Exercise requirements: Please copy the listing below in its entirety, without alteration.

Input:
--

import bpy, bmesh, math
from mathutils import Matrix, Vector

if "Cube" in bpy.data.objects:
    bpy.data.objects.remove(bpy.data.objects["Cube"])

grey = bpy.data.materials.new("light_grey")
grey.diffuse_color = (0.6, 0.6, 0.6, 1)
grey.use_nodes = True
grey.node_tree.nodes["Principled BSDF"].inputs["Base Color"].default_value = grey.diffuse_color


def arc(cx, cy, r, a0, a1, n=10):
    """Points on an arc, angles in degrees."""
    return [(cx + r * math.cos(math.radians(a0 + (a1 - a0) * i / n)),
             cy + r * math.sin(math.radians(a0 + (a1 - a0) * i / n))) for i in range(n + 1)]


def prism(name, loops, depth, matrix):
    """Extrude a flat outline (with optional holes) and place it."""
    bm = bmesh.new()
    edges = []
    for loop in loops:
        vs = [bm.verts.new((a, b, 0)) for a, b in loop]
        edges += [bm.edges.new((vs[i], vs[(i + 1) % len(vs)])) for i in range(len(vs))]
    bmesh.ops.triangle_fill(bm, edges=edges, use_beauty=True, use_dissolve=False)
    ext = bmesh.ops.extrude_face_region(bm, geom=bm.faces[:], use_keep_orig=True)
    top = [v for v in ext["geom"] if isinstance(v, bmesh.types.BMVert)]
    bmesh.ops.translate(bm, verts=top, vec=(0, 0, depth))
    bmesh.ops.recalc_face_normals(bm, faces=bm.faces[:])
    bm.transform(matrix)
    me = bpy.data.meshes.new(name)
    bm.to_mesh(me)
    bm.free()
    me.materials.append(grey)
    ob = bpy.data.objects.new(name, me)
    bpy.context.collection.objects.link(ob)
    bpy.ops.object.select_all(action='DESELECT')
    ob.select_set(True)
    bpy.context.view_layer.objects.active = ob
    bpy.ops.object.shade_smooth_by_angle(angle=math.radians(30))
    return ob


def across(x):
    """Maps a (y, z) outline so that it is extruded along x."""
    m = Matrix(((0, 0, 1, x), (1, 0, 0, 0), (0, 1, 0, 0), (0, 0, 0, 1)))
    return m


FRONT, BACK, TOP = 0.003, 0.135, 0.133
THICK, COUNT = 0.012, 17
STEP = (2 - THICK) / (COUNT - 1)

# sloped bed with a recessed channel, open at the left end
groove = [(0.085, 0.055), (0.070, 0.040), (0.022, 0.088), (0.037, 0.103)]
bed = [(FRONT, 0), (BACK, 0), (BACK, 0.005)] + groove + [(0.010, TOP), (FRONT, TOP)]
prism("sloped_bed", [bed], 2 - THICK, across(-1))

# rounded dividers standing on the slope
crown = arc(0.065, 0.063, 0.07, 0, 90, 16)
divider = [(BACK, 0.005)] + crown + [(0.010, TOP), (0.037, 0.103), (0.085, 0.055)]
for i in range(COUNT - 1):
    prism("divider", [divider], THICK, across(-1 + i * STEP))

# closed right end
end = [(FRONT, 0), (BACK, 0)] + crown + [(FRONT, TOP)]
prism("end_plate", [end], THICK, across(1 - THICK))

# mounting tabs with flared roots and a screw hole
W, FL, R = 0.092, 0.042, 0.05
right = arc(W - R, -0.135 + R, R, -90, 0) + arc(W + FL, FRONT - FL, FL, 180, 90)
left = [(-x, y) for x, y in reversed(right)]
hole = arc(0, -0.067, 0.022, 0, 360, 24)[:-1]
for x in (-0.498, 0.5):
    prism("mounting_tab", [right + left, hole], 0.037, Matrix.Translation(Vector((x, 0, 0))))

--

Answer to this exercise:
import bpy, bmesh, math
from mathutils import Matrix, Vector

if "Cube" in bpy.data.objects:
    bpy.data.objects.remove(bpy.data.objects["Cube"])

grey = bpy.data.materials.new("light_grey")
grey.diffuse_color = (0.6, 0.6, 0.6, 1)
grey.use_nodes = True
grey.node_tree.nodes["Principled BSDF"].inputs["Base Color"].default_value = grey.diffuse_color


def arc(cx, cy, r, a0, a1, n=10):
    """Points on an arc, angles in degrees."""
    return [(cx + r * math.cos(math.radians(a0 + (a1 - a0) * i / n)),
             cy + r * math.sin(math.radians(a0 + (a1 - a0) * i / n))) for i in range(n + 1)]


def prism(name, loops, depth, matrix):
    """Extrude a flat outline (with optional holes) and place it."""
    bm = bmesh.new()
    edges = []
    for loop in loops:
        vs = [bm.verts.new((a, b, 0)) for a, b in loop]
        edges += [bm.edges.new((vs[i], vs[(i + 1) % len(vs)])) for i in range(len(vs))]
    bmesh.ops.triangle_fill(bm, edges=edges, use_beauty=True, use_dissolve=False)
    ext = bmesh.ops.extrude_face_region(bm, geom=bm.faces[:], use_keep_orig=True)
    top = [v for v in ext["geom"] if isinstance(v, bmesh.types.BMVert)]
    bmesh.ops.translate(bm, verts=top, vec=(0, 0, depth))
    bmesh.ops.recalc_face_normals(bm, faces=bm.faces[:])
    bm.transform(matrix)
    me = bpy.data.meshes.new(name)
    bm.to_mesh(me)
    bm.free()
    me.materials.append(grey)
    ob = bpy.data.objects.new(name, me)
    bpy.context.collection.objects.link(ob)
    bpy.ops.object.select_all(action='DESELECT')
    ob.select_set(True)
    bpy.context.view_layer.objects.active = ob
    bpy.ops.object.shade_smooth_by_angle(angle=math.radians(30))
    return ob


def across(x):
    """Maps a (y, z) outline so that it is extruded along x."""
    m = Matrix(((0, 0, 1, x), (1, 0, 0, 0), (0, 1, 0, 0), (0, 0, 0, 1)))
    return m


FRONT, BACK, TOP = 0.003, 0.135, 0.133
THICK, COUNT = 0.012, 17
STEP = (2 - THICK) / (COUNT - 1)

# sloped bed with a recessed channel, open at the left end
groove = [(0.085, 0.055), (0.070, 0.040), (0.022, 0.088), (0.037, 0.103)]
bed = [(FRONT, 0), (BACK, 0), (BACK, 0.005)] + groove + [(0.010, TOP), (FRONT, TOP)]
prism("sloped_bed", [bed], 2 - THICK, across(-1))

# rounded dividers standing on the slope
crown = arc(0.065, 0.063, 0.07, 0, 90, 16)
divider = [(BACK, 0.005)] + crown + [(0.010, TOP), (0.037, 0.103), (0.085, 0.055)]
for i in range(COUNT - 1):
    prism("divider", [divider], THICK, across(-1 + i * STEP))

# closed right end
end = [(FRONT, 0), (BACK, 0)] + crown + [(FRONT, TOP)]
prism("end_plate", [end], THICK, across(1 - THICK))

# mounting tabs with flared roots and a screw hole
W, FL, R = 0.092, 0.042, 0.05
right = arc(W - R, -0.135 + R, R, -90, 0) + arc(W + FL, FRONT - FL, FL, 180, 90)
left = [(-x, y) for x, y in reversed(right)]
hole = arc(0, -0.067, 0.022, 0, 360, 24)[:-1]
for x in (-0.498, 0.5):
    prism("mounting_tab", [right + left, hole], 0.037, Matrix.Translation(Vector((x, 0, 0))))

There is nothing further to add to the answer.